A: Technology has lowered the barriers to sharing information with large audiences. In the past, people primarily got their news through newspapers, television and radio. These sources typically have a process of vetting and verifying information before it is shared, and they limit who can share information. Now, any group or individual easily create and share content without having it checked by others. Concerningly, people often don’t even check the things they share themselves. It’s common for people to share an article without even clicking past the headline.

Another way in which technology has played into the worsening of the “misinfodemic” is through algorithms that prioritize showing users information that has received a lot of engagement. The type of information that gets a lot of engagement is not always the highest quality information. It’s usually the information that’s the most emotionally charged and polarizing. When these more controversial posts are prioritized over more factual and credible information, it creates a problematic information environment for the consumer to wade through: The world seems more polarized and unknowable than it really is, expert input is lost, and practical, usable information becomes buried by sensationalist content.

Q: What can individuals do to reduce the spread of misinformation?

A: As individuals, one of the most simple and effective things we can do is consider whether information is true before we like or share it. Our default is to assume that information is true, especially when it comes from a source that we trust, when it is consistent with our beliefs or when it aligns with our worldviews and political identities. Taking the extra minute to slow down, read a full article (rather than just a headline), and actually consider how we know something is true can help us catch false information before we spread it to others.

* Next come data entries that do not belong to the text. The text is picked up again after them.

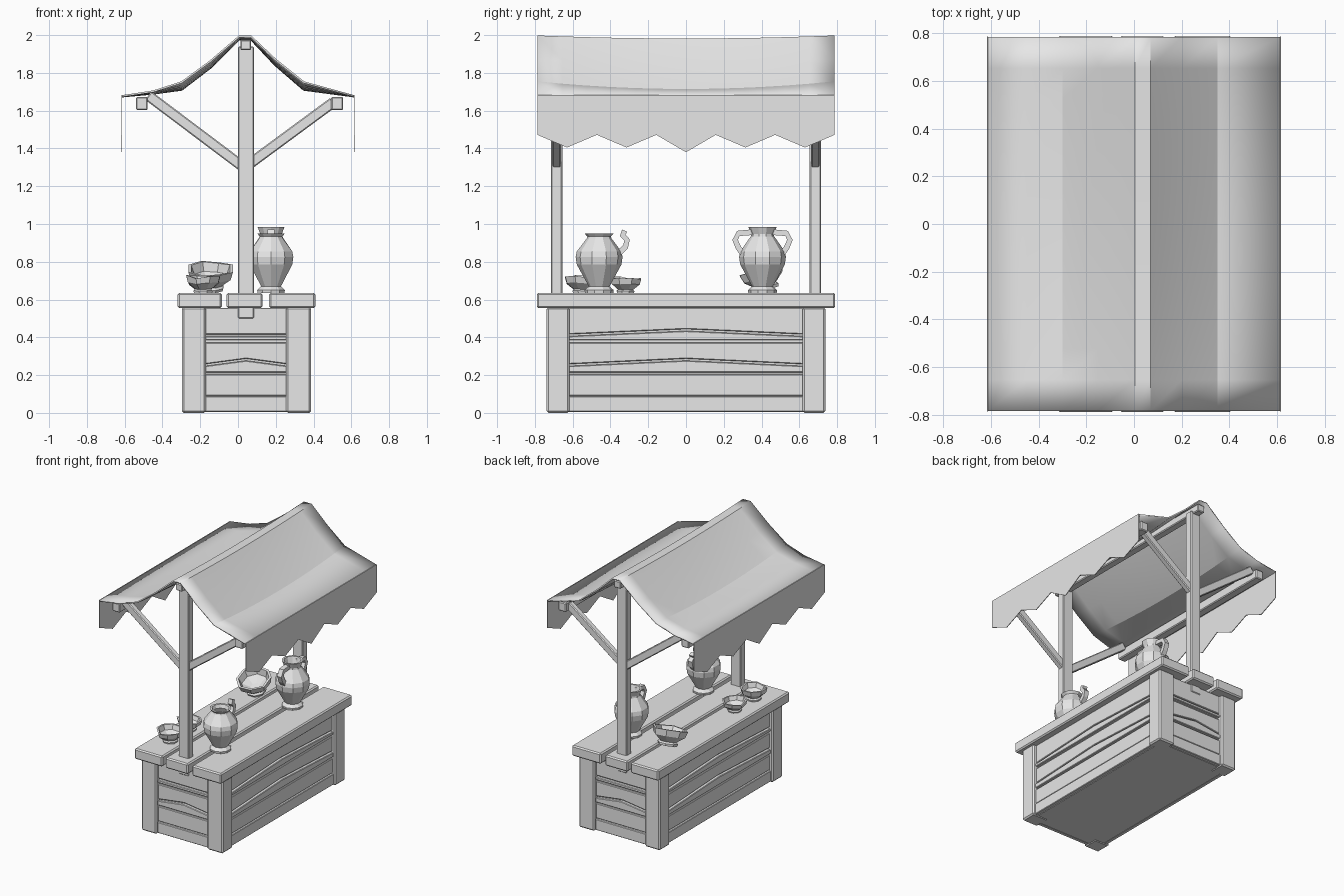
import bpy, bmesh, math, random
from mathutils import Vector, Matrix

random.seed(4)
if "Cube" in bpy.data.objects:
    bpy.data.objects.remove(bpy.data.objects["Cube"], do_unlink=True)

grey = bpy.data.materials.new("plain_grey")
grey.use_nodes = True
grey.diffuse_color = (0.8, 0.8, 0.8, 1)
grey.node_tree.nodes["Principled BSDF"].inputs["Base Color"].default_value = (0.8, 0.8, 0.8, 1)


def finish(bm, name, bevel=0, smooth=None):
    bmesh.ops.recalc_face_normals(bm, faces=bm.faces)
    mesh = bpy.data.meshes.new(name)
    bm.to_mesh(mesh)
    bm.free()
    mesh.materials.append(grey)
    ob = bpy.data.objects.new(name, mesh)
    bpy.context.collection.objects.link(ob)
    if bevel:
        mod = ob.modifiers.new("worn_edges", "BEVEL")
        mod.width = bevel
        mod.segments = 1
    if smooth:
        bpy.ops.object.select_all(action="DESELECT")
        ob.select_set(True)
        bpy.context.view_layer.objects.active = ob
        bpy.ops.object.shade_smooth_by_angle(angle=math.radians(smooth))
    return ob


def box(name, x, y, z, bevel=0.006):
    bm = bmesh.new()
    bmesh.ops.create_cube(bm, size=1)
    for v in bm.verts:
        v.co = [(a + b) / 2 + c * (b - a) for (a, b), c in zip((x, y, z), v.co)]
    return finish(bm, name, bevel)


def prism(name, points, push, bevel=0.0):
    """Outline extruded along a vector."""
    bm = bmesh.new()
    face = bm.faces.new([bm.verts.new(p) for p in points])
    out = bmesh.ops.extrude_face_region(bm, geom=[face])
    verts = [g for g in out["geom"] if isinstance(g, bmesh.types.BMVert)]
    bmesh.ops.translate(bm, vec=Vector(push), verts=verts)
    return finish(bm, name, bevel)


# Counter top planks
for name, x in (("right", (-0.32, -0.085)), ("middle", (-0.06, 0.13)), ("left", (0.165, 0.41))):
    box("counter_plank_" + name, x, (-0.79, 0.79), (0.555, 0.635), 0.009)

# Corner legs and inner body
for x in ((-0.297, -0.17), (0.255, 0.387)):
    for y in ((-0.738, -0.617), (0.617, 0.738)):
        box("corner_leg", x, y, (0, 0.56), 0.01)
box("stall_body", (-0.25, 0.34), (-0.69, 0.69), (0.005, 0.556), 0)

# Wall boards: bottom at ends, bottom in middle, top at ends, top in middle, thickness
boards = (
    (0.005, 0.005, 0.088, 0.088, 0.03),
    (0.092, 0.092, 0.205, 0.205, 0.022),
    (0.215, 0.215, 0.248, 0.277, 0.027),
    (0.258, 0.287, 0.372, 0.372, 0.02),
    (0.385, 0.385, 0.406, 0.434, 0.027),
    (0.416, 0.444, 0.556, 0.556, 0.02),
)


def outline(a, b, b0, b1, t0, t1):
    m = (a + b) / 2
    return (a, b0), (m, b1), (b, b0), (b, t0), (m, t1), (a, t0)


for i, (b0, b1, t0, t1, d) in enumerate(boards):
    for side in (-1, 1):
        x = -0.25 if side < 0 else 0.34
        pts = [(x, u, z) for u, z in outline(-0.625, 0.625, b0, b1, t0, t1)]
        prism("long_wall_board", pts, (side * d, 0, 0), 0.004)
        if i >= 4:
            t1 = min(t1, 0.556) if i == 5 else t0
            b1 = b0
        pts = [(u, side * 0.69, z) for u, z in outline(-0.175, 0.26, b0, b1, t0, t1)]
        prism("end_wall_board", pts, (0, side * d, 0), 0.004)
        b0, b1, t0, t1, d = boards[i]

# Posts, roof beams and diagonal braces
for s in (-1, 1):
    y = sorted((s * 0.655, s * 0.715))
    box("post", (0, 0.085), y, (0.5, 1.94))
    for name, (ax, az), (bx, bz) in (("brace_right", (0.03, 1.3), (-0.475, 1.68)),
                                     ("brace_left", (0.05, 1.31), (0.505, 1.645))):
        n = Vector((az - bz, 0, bx - ax)).normalized() * 0.028
        a, b = Vector((ax, y[0] + 0.008, az)), Vector((bx, y[0] + 0.008, bz))
        prism(name, (a - n, b - n, b + n, a + n), (0, 0.044, 0), 0.006)
box("ridge_beam", (0.012, 0.07), (-0.77, 0.77), (1.92, 1.975))
box("eave_beam_right", (-0.54, -0.478), (-0.74, 0.74), (1.603, 1.672))
box("eave_beam_left", (0.493, 0.557), (-0.74, 0.74), (1.603, 1.672))

# Sagging cloth roof: x, height at gable ends, height at middle
cloth = ((-0.615, 1.682, 1.68), (-0.45, 1.707, 1.695), (-0.3, 1.755, 1.715),
         (-0.15, 1.865, 1.83), (0.005, 1.998, 1.982), (0.07, 1.998, 1.982),
         (0.2, 1.875, 1.845), (0.35, 1.755, 1.715), (0.615, 1.682, 1.68))
bm = bmesh.new()
rows = []
for j in range(13):
    y = -0.785 + 1.57 * j / 12
    k = (abs(y) / 0.785) ** 2
    rows.append([bm.verts.new((x, y, m + (e - m) * k)) for x, e, m in cloth])
for r, q in zip(rows, rows[1:]):
    for i in range(len(cloth) - 1):
        bm.faces.new((r[i], r[i + 1], q[i + 1], q[i]))
roof = finish(bm, "cloth_roof", smooth=22)
mod = roof.modifiers.new("cloth_thickness", "SOLIDIFY")
mod.thickness = 0.01
mod.offset = -1 if roof.data.polygons[0].normal.z > 0 else 1

# Zigzag valances along both eaves
for s in (-1, 1):
    pts = [(s * 0.618, 0.787, 1.683), (s * 0.618, -0.787, 1.683)]
    for i in range(11):
        z = 1.472 if i % 2 == 0 else (1.38 if i == 5 else 1.405)
        pts.append((s * 0.618, -0.787 + 0.1574 * i, z))
    prism("valance", pts, (-s * 0.005, 0, 0))


def lathe(name, profile, sides, place, wobble=0.0):
    """Faceted turned vessel with an open mouth."""
    bm = bmesh.new()
    lift = [random.uniform(-wobble, wobble) for _ in range(sides)]
    top = max(z for r, z in profile)
    rings = []
    for r, z in profile:
        ring = []
        for i in range(sides):
            a = math.tau * (i + 0.5) / sides
            ring.append(bm.verts.new((r * math.cos(a), r * math.sin(a), z + lift[i] * z / top)))
        rings.append(ring)
    for p, q in zip(rings, rings[1:]):
        for i in range(sides):
            j = (i + 1) % sides
            bm.faces.new((p[i], p[j], q[j], q[i]))
    bm.faces.new(rings[0])
    bm.faces.new(rings[-1])
    bm.transform(place)
    return finish(bm, name)


def handle(name, path, centre, side):
    """Square bar swept along a (distance, height) path."""
    bm = bmesh.new()
    rings = []
    for i, p in enumerate(path):
        p = Vector(p)
        t = Vector(path[min(i + 1, len(path) - 1)]) - Vector(path[max(i - 1, 0)])
        n = Vector((-t.y, t.x)).normalized() * 0.015
        rings.append([bm.verts.new((centre[0] + w, centre[1] + side * q.x, q.y))
                      for w, q in ((-0.018, p - n), (0.018, p - n), (0.018, p + n), (-0.018, p + n))])
    for a, b in zip(rings, rings[1:]):
        for i in range(4):
            j = (i + 1) % 4
            bm.faces.new((a[i], a[j], b[j], b[i]))
    bm.faces.new(rings[0])
    bm.faces.new(rings[-1])
    finish(bm, name)


# Jug with one handle, and a two-handled vase
TOP = 0.635
body = [(0.075, 0), (0.077, 0.015), (0.055, 0.035), (0.118, 0.15), (0.124, 0.19), (0.118, 0.22)]
jug = body + [(0.066, 0.288), (0.062, 0.298), (0.077, 0.315), (0.06, 0.315), (0.05, 0.29), (0.09, 0.2), (0.04, 0.05)]
vase = body + [(0.062, 0.3), (0.06, 0.312), (0.075, 0.35), (0.06, 0.35), (0.045, 0.3), (0.09, 0.2), (0.04, 0.05)]
lathe("jug", jug, 10, Matrix.Translation((0.175, -0.46, TOP)))
lathe("vase", vase, 10, Matrix.Translation((0.175, 0.405, TOP)))
handle("jug_handle", ((0.1, 0.84), (0.14, 0.88), (0.148, 0.915), (0.125, 0.94), (0.135, 0.965)), (0.175, -0.46), 1)
for s in (-1, 1):
    handle("vase_handle", ((0.095, 0.83), (0.128, 0.875), (0.145, 0.915), (0.128, 0.95), (0.05, 0.957)),
           (0.175, 0.405), s)

# Rough bowls
bowl = ((0.055, 0), (0.058, 0.012), (0.048, 0.02), (0.092, 0.055), (0.102, 0.09), (0.088, 0.09), (0.075, 0.055), (0.03, 0.03))
for x, y, size, tilt in ((-0.185, -0.55, 0.95, 0), (-0.185, -0.32, 0.88, 0), (-0.145, 0.43, 1.25, 17)):
    place = (Matrix.Translation((x, y, TOP + tilt * 0.001))
             @ Matrix.Rotation(math.radians(tilt), 4, "X") @ Matrix.Scale(size, 4))
    lathe("bowl", bowl, 8, place, 0.012)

Q: Elections both domestically and globally are nearing. What measure would you like to see digital platforms take ahead of them to ensure a healthy democracy?

A: My research background is in cognitive psychology. From my work and the work of others in my field, we know that the best way to prevent belief in misinformation is to stop people from being exposed to it in the first place. Once people have been exposed to misinformation, it can become very difficult to fully correct. And even if we can correct specific pieces of misinformation, our past exposure can still have an impact on our broader attitudes and impressions. Given this, the measures that I would like to see digital platforms enact focused on removing or deprioritizing non-credible information and misinformation and, instead, prioritizing quality information.

Here are some examples of what this could look like:

  • A small number of people are responsible for an outsized portion of the misinformation spread. Platforms can remove these repeat misinformation spreaders. In an ideal world, this would be done in a coordinated effort across platforms so these spreaders don’t simply hop from one platform to another.
  • Platforms can continue to work on the best ways to remove or hide problematic information quickly before it has a chance to spread.

Digital platforms can adjust their algorithms to help quality information, rather than controversial content

Learning & Research, Politics and Society